The violets are here and it's time to gather them! Well, it's probably a little late for those south of me, but those to the north probably have good patches blooming right about now. I love the taste of violets. I love those violet mints that people always say taste like soap. My favorite drink is violet liqueur with lime and tonic water. So really I had to figure out how to make violet syrup.
So I took my dog to an abandoned lot where we foraged and romped. We were careful not to take too many violets from field because there are other critters that subsist on their nectar. The spring blooms of the violet don't usually produce seeds. They mainly propagate through fall blooms and runners.
We went back home and removed the stem and green under part of the flower by pinching and pulling. I also washed the flowers because who knows what or who likes to pee in that lot.
Here's how to do it:
I got 3/4 cup of flowers, so I added 3/4 cup of hot water. Use equal amounts of water and flowers, no matter how many you get. Also, be careful not to scald the flowers. It will ruin the color of the final product. I boiled the water and then let it cool for about a minute.
Then I let the flowers sit in the water for about 24 hours, shaking or stirring occasionally.
The flowers should be sitting in a lovely violet colored water now. Heat this water gently on the stove. Add the same amount of sugar as you added water. You can add more if you want it sweeter or if you want the syrup to last longer. Dissolve the sugar in the hot water.
Pour the liquid through some cheese cloth or a tight strainer, making sure none of the petals get through. Put it in a jar and put the syrup in the fridge for future use.
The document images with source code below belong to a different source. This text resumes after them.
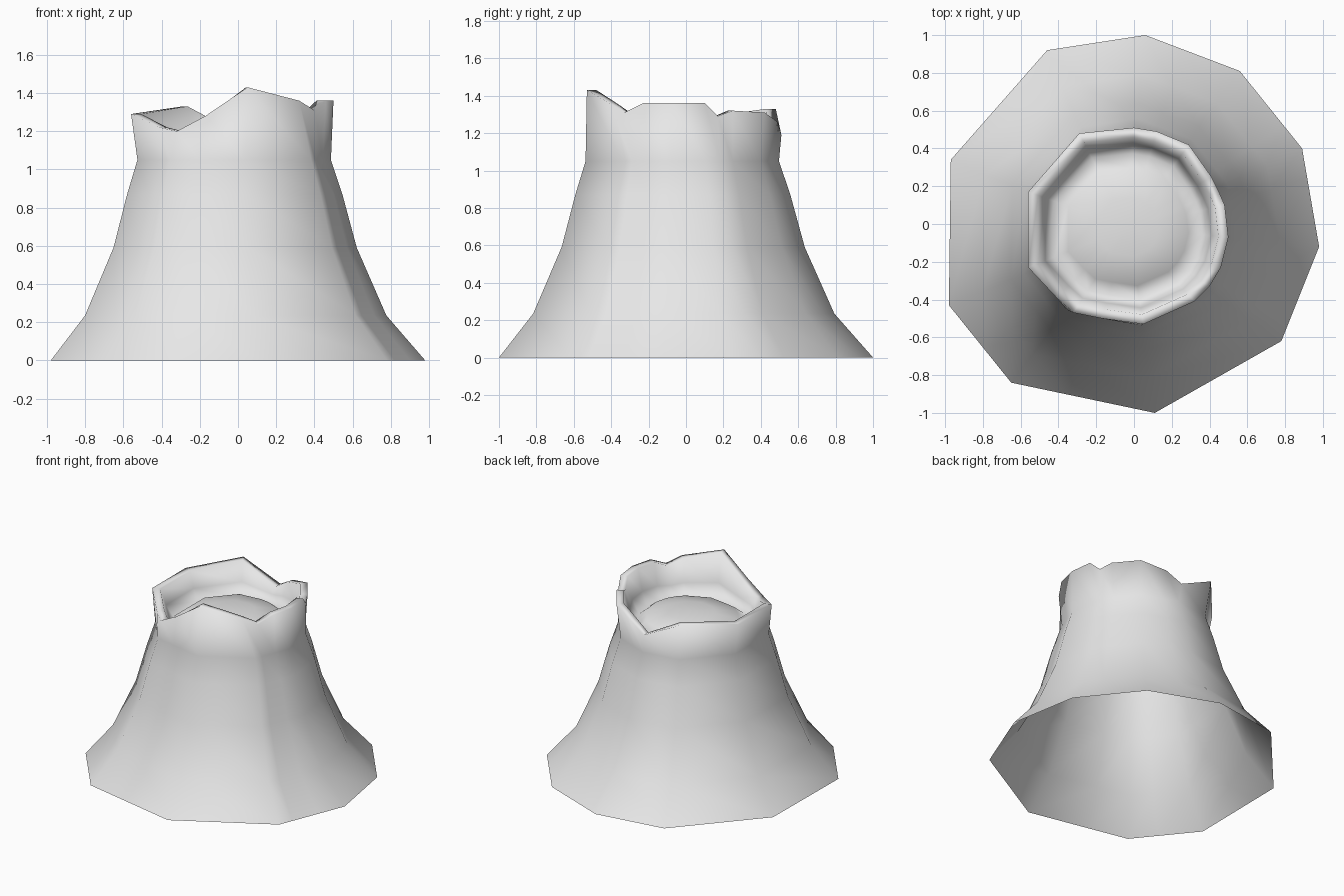
import bpy
import bmesh
from mathutils import Vector

cube = bpy.data.objects.get("Cube")
if cube:
    bpy.data.objects.remove(cube, do_unlink=True)

# Ten-cornered foot of the mountain
FOOT = [Vector(p) for p in (
    (-.97, .34), (-.46, .92), (.06, 1), (.56, .81), (.89, .4),
    (.98, -.12), (.78, -.62), (.11, -1), (-.65, -.84), (-.98, -.43))]

# Jagged rim: position along the foot outline, then x, y, z
RIM = [
    (0, -.56, .17, 1.29), (1, -.29, .48, 1.33), (2, 0, .51, 1.19),
    (2.4, .12, .49, 1.26), (3, .29, .42, 1.31), (3.7, .41, .25, 1.32),
    (4, .45, .17, 1.29), (4.3, .48, .1, 1.36), (5, .5, -.07, 1.36),
    (5.4, .46, -.23, 1.36), (5.8, .4, -.33, 1.31), (6, .32, -.41, 1.36),
    (7, .05, -.53, 1.43), (7.6, -.17, -.5, 1.28), (8, -.32, -.47, 1.2),
    (8.4, -.41, -.39, 1.22), (9, -.56, -.23, 1.29)]

CENTRE = Vector((-.03, -.02))


def foot_point(position):
    """Point on the foot outline, straight between its corners."""
    corner = int(position)
    following = FOOT[(corner + 1) % len(FOOT)]
    return FOOT[corner].lerp(following, position - corner)


def slope_ring(scale, shift, height):
    """Foot outline shrunk and moved to a height on the slope."""
    ring = []
    for position, x, y, z in RIM:
        point = foot_point(position) * scale
        ring.append((point.x - shift, point.y - shift, height))
    return ring


def crater_ring(scale, height, follow):
    """Rim outline shrunk; follow blends its height toward the rim's."""
    ring = []
    for position, x, y, z in RIM:
        point = CENTRE.lerp(Vector((x, y)), scale)
        ring.append((point.x, point.y, height + (z - height) * follow))
    return ring


# Outer slope, lip, inner wall, moat and raised crater floor
rings = [
    slope_ring(1, 0, 0),
    slope_ring(.805, .012, .235),
    slope_ring(.65, .015, .59),
    slope_ring(.575, .017, .87),
    slope_ring(.517, .02, 1.05),
    crater_ring(1, 0, 1),
    crater_ring(.9, 0, 1),
    crater_ring(.83, 1.12, .3),
    crater_ring(.74, 1.09, 0),
    crater_ring(.6, 1.15, 0),
    crater_ring(.3, 1.18, 0),
]

bm = bmesh.new()
loops = [[bm.verts.new(co) for co in ring] for ring in rings]
count = len(RIM)
for lower, upper in zip(loops, loops[1:]):
    for i in range(count):
        j = (i + 1) % count
        bm.faces.new((lower[i], upper[i], upper[j], lower[j]))
peak = bm.verts.new((CENTRE.x, CENTRE.y, 1.185))
for i in range(count):
    bm.faces.new((loops[-1][i], peak, loops[-1][(i + 1) % count]))
for face in bm.faces:
    face.smooth = True

mesh = bpy.data.meshes.new("volcano_cone")
bm.to_mesh(mesh)
bm.free()
volcano = bpy.data.objects.new("volcano_cone", mesh)
bpy.context.collection.objects.link(volcano)

# Plain stone colour
stone = bpy.data.materials.new("light_grey_stone")
stone.use_nodes = True
colour = (.8, .8, .8, 1)
stone.diffuse_color = colour
stone.node_tree.nodes["Principled BSDF"].inputs["Base Color"].default_value = colour
mesh.materials.append(stone)
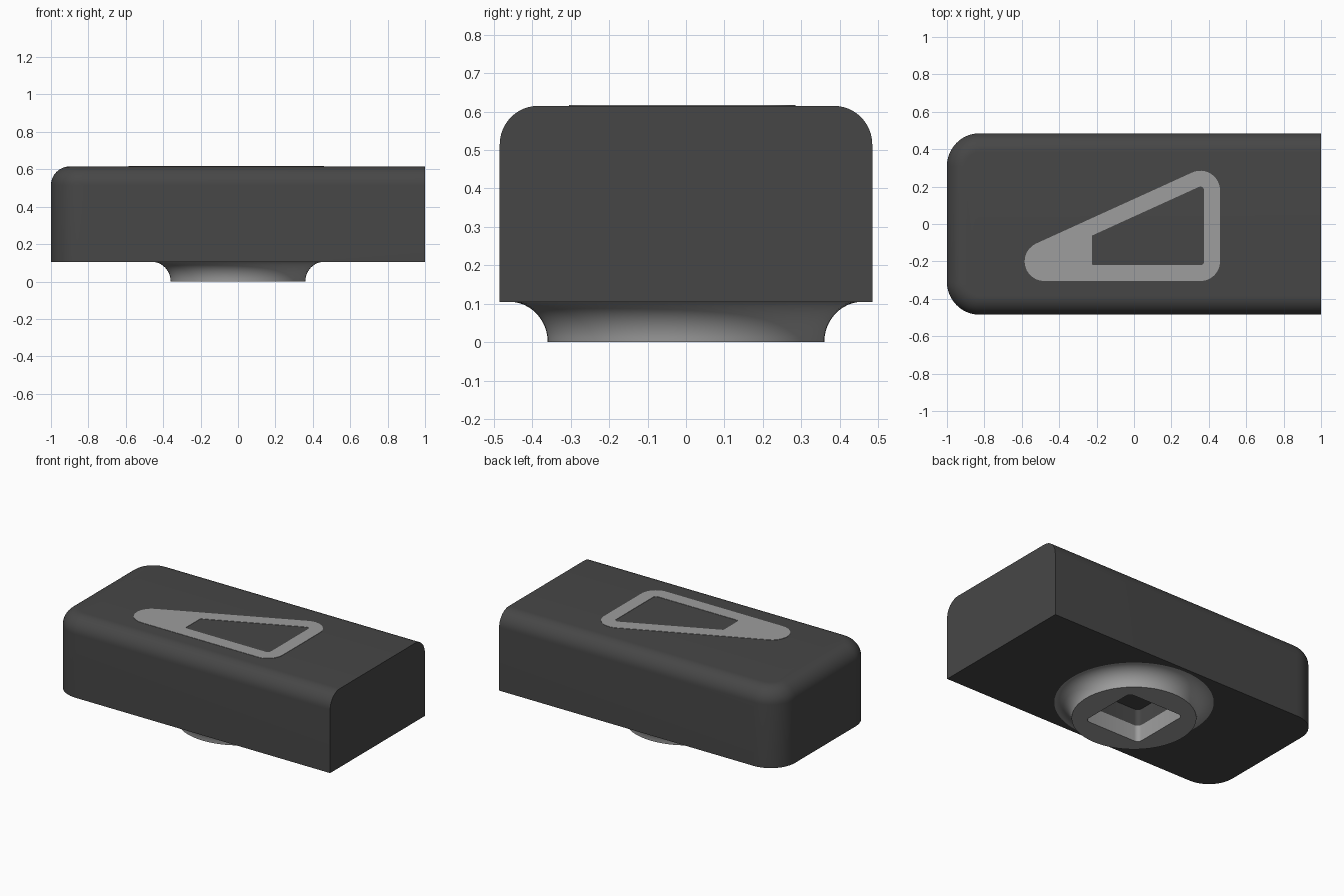
import bpy, bmesh, math

if "Cube" in bpy.data.objects:
    bpy.data.objects.remove(bpy.data.objects["Cube"])


def material(name, value):
    m = bpy.data.materials.new(name)
    m.diffuse_color = (value, value, value, 1)
    m.use_nodes = True
    m.node_tree.nodes["Principled BSDF"].inputs["Base Color"].default_value = m.diffuse_color
    return m


charcoal = material("charcoal", 0.062)
grey = material("mid grey", 0.34)


def arc(cx, cy, r, a0, a1, n=12):
    """Points on an arc, angles in degrees."""
    return [(cx + r * math.cos(math.radians(a0 + (a1 - a0) * i / n)),
             cy + r * math.sin(math.radians(a0 + (a1 - a0) * i / n)))
            for i in range(n + 1)]


def loft(name, layers, mat=None):
    """Join (outline, z) layers into a closed solid."""
    bm = bmesh.new()
    rings = [[bm.verts.new((x, y, z)) for x, y in pts] for pts, z in layers]
    for a, b in zip(rings, rings[1:]):
        for i in range(len(a)):
            j = (i + 1) % len(a)
            bm.faces.new((a[i], a[j], b[j], b[i]))
    bm.faces.new(rings[0][::-1])
    bm.faces.new(rings[-1])
    me = bpy.data.meshes.new(name)
    bm.to_mesh(me)
    bm.free()
    ob = bpy.data.objects.new(name, me)
    bpy.context.collection.objects.link(ob)
    if mat:
        me.materials.append(mat)
    return ob


def smooth(ob, angle=30):
    bpy.ops.object.select_all(action='DESELECT')
    ob.select_set(True)
    bpy.context.view_layer.objects.active = ob
    bpy.ops.object.shade_smooth_by_angle(angle=math.radians(angle))


BASE, TOP, HALF = 0.105, 0.615, 0.485
EDGE, CORNER = 0.1, 0.175


# Body: square at the right end, rounded at the left end and along the top
def body_outline(d):
    r = CORNER - d
    cx, cy = -1 + CORNER, HALF - CORNER
    return ([(1, -HALF + d), (1, HALF - d)]
            + arc(cx, cy, r, 90, 180) + arc(cx, -cy, r, 180, 270))


layers = [(body_outline(0), BASE)]
for i in range(13):
    t = math.radians(90 * i / 12)
    layers.append((body_outline(EDGE * (1 - math.cos(t))),
                   TOP - EDGE + EDGE * math.sin(t)))
body = loft("body", layers, charcoal)

# Foot: round boss that flares out into the underside
layers = []
for i in range(13):
    t = math.radians(90 * i / 12)
    r = 0.46 - 0.10 * math.cos(t)
    layers.append((arc(0, 0, r, 0, 360 * 71 / 72, 71), BASE * math.sin(t)))
foot = loft("foot", layers, grey)

# Square socket cut up through the foot into the body
s, r = 0.17, 0.03
square = (arc(s, s, r, 0, 90, 5) + arc(-s, s, r, 90, 180, 5)
          + arc(-s, -s, r, 180, 270, 5) + arc(s, -s, r, 270, 360, 5))
cutter = loft("socket_cutter", [(square, -0.1), (square, 0.212)])
cutter.hide_render = True
for ob in (body, foot):
    mod = ob.modifiers.new("socket", 'BOOLEAN')
    mod.operation = 'DIFFERENCE'
    mod.solver = 'EXACT'
    mod.object = cutter
    bpy.context.view_layer.update()
    dg = bpy.context.evaluated_depsgraph_get()
    cut = bpy.data.meshes.new_from_object(ob.evaluated_get(dg))
    ob.modifiers.clear()
    ob.data = cut
    smooth(ob)
bpy.data.objects.remove(cutter)

# Top marking: thin rounded wedge with a window
slope = math.degrees(math.atan2(0.38, 0.835))
A, B, C = (-0.48, -0.2), (0.355, -0.2), (0.355, 0.18)
outer = (arc(*A, 0.105, 90 + slope, 270) + arc(*B, 0.105, 270, 360)
         + arc(*C, 0.105, 0, 90 + slope))
window = (arc(-0.215, -0.21, 0.01, 180, 270, 4) + arc(*B, 0.02, 270, 360, 6)
          + arc(*C, 0.02, 0, 90 + slope, 6) + [(-0.225, -0.062)])
cu = bpy.data.curves.new("marking_outline", 'CURVE')
cu.dimensions = '2D'
cu.fill_mode = 'BOTH'
cu.extrude = 0.002
for pts in (outer, window):
    sp = cu.splines.new('POLY')
    sp.points.add(len(pts) - 1)
    for p, (x, y) in zip(sp.points, pts):
        p.co = (x, y, 0, 1)
    sp.use_cyclic_u = True
source = bpy.data.objects.new("marking_source", cu)
bpy.context.collection.objects.link(source)
bpy.context.view_layer.update()
dg = bpy.context.evaluated_depsgraph_get()
me = bpy.data.meshes.new_from_object(source.evaluated_get(dg))
bpy.data.objects.remove(source)
me.materials.clear()
me.materials.append(grey)
marking = bpy.data.objects.new("top_marking", me)
marking.location.z = TOP
bpy.context.collection.objects.link(marking)
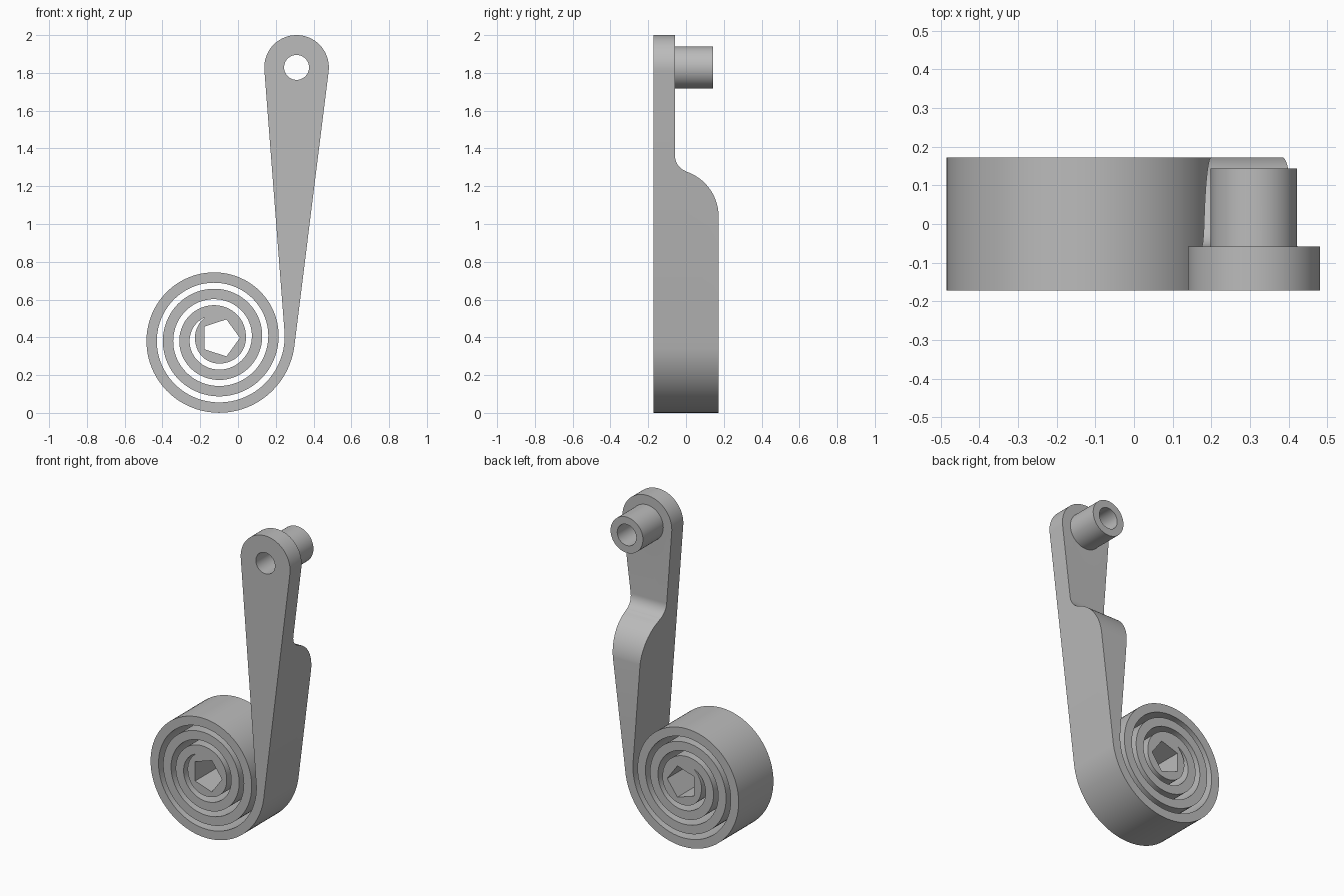
import bpy
import bmesh
from math import sin, cos, pi, tau, sqrt, radians

if "Cube" in bpy.data.objects:
    bpy.data.objects.remove(bpy.data.objects["Cube"])

FRONT, BACK, STEP = -0.172, 0.172, -0.058   # depth of the faces
COIL = (-0.113, 0.394)                      # spiral centre (x, z)
HUB, HUB_R = (-0.093, 0.397), 0.135
EYE, EYE_R = (0.31, 1.829), 0.171           # arm head
PITCH, BAND = 0.087, 0.055

grey = bpy.data.materials.new("plain grey")
grey.use_nodes = True
grey.diffuse_color = (0.5, 0.5, 0.5, 1)
grey.node_tree.nodes["Principled BSDF"].inputs["Base Color"].default_value = (0.5, 0.5, 0.5, 1)


def arc(centre, radius, start, end, count):
    """Points on an arc, angles in degrees."""
    steps = [radians(start + (end - start) * i / count) for i in range(count + 1)]
    return [(centre[0] + radius * cos(a), centre[1] + radius * sin(a)) for a in steps]


def prism(name, outline, low, high, along="y"):
    """Extrude a flat outline along the y or x axis."""
    bm = bmesh.new()

    def place(p, d):
        return (p[0], d, p[1]) if along == "y" else (d, p[0], p[1])
    face = bm.faces.new([bm.verts.new(place(p, low)) for p in outline])
    moved = bmesh.ops.extrude_face_region(bm, geom=[face])["geom"]
    shift = place((0, 0), high - low)
    bmesh.ops.translate(bm, vec=shift, verts=[v for v in moved if isinstance(v, bmesh.types.BMVert)])
    bmesh.ops.recalc_face_normals(bm, faces=bm.faces)
    mesh = bpy.data.meshes.new(name)
    bm.to_mesh(mesh)
    bm.free()
    mesh.materials.append(grey)
    obj = bpy.data.objects.new(name, mesh)
    bpy.context.collection.objects.link(obj)
    return obj


def combine(target, tool, operation):
    """Apply a boolean and discard the tool."""
    mod = target.modifiers.new(operation, "BOOLEAN")
    mod.operation, mod.object, mod.solver = operation, tool, "EXACT"
    bpy.context.view_layer.objects.active = target
    bpy.ops.object.modifier_apply(modifier=mod.name)
    bpy.data.objects.remove(tool)


def hub_reach(angle):
    """Distance from the spiral centre to the hub rim."""
    dx, dz = HUB[0] - COIL[0], HUB[1] - COIL[1]
    along = dx * cos(angle) + dz * sin(angle)
    return along + sqrt(HUB_R ** 2 - dx * dx - dz * dz + along * along)


def spiral(first, last, inset):
    """Spiral edge between two turn counts; turn 0 is where the arm leaves."""
    count = int((last - first) * 80)
    points = []
    for i in range(count + 1):
        turn = first + (last - first) * i / count
        angle = turn * tau
        radius = 0.415 + PITCH * turn - inset
        if inset == 0 and turn < -2.8:
            radius = max(radius, hub_reach(angle))
        points.append((COIL[0] + radius * cos(angle), COIL[1] + radius * sin(angle)))
    return points


# Coil, tapered arm and round head in one outline
outline = spiral(-3.68, -0.02, 0)
outline += arc(EYE, EYE_R, -7, 184, 48)
outline += spiral(-2.68, 0.011, BAND)[::-1]
spring_arm = prism("spring_arm", outline, FRONT, BACK)

# S-shaped step that thins the upper arm from behind
swell, fillet = 0.25, 0.084
relief = [(0.3, 2.2), (STEP, 2.2)]
relief += arc((STEP + fillet, 1.36), fillet, 180, 252, 14)
relief += arc((BACK + 0.0005 - swell, 1.04), swell, 71, 0, 20)
relief += [(0.3, 1.04)]
combine(spring_arm, prism("relief_cutter", relief, -0.2, 0.7, "x"), "DIFFERENCE")

# Pivot boss with its bore
boss = prism("boss", arc(EYE, 0.112, 0, 354.375, 63), -0.1, 0.143)
combine(spring_arm, boss, "UNION")
bore = prism("bore_cutter", arc(EYE, 0.066, 0, 352.5, 47), -0.5, 0.5)
combine(spring_arm, bore, "DIFFERENCE")

# Five-sided drive socket through the hub
socket = prism("socket_cutter", arc(HUB, 0.103, 0, 288, 4), -0.5, 0.5)
combine(spring_arm, socket, "DIFFERENCE")

# Smooth curved walls, sharp rims
bpy.ops.object.select_all(action="DESELECT")
spring_arm.select_set(True)
bpy.context.view_layer.objects.active = spring_arm
bpy.ops.object.shade_smooth_by_angle(angle=radians(30))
Isn't the color the best? It really is that color, too. No photoshop tricks. It looks almost black in the shade.
If you add lemon juice it can turn a fuchsia color. I haven't tried it yet, though.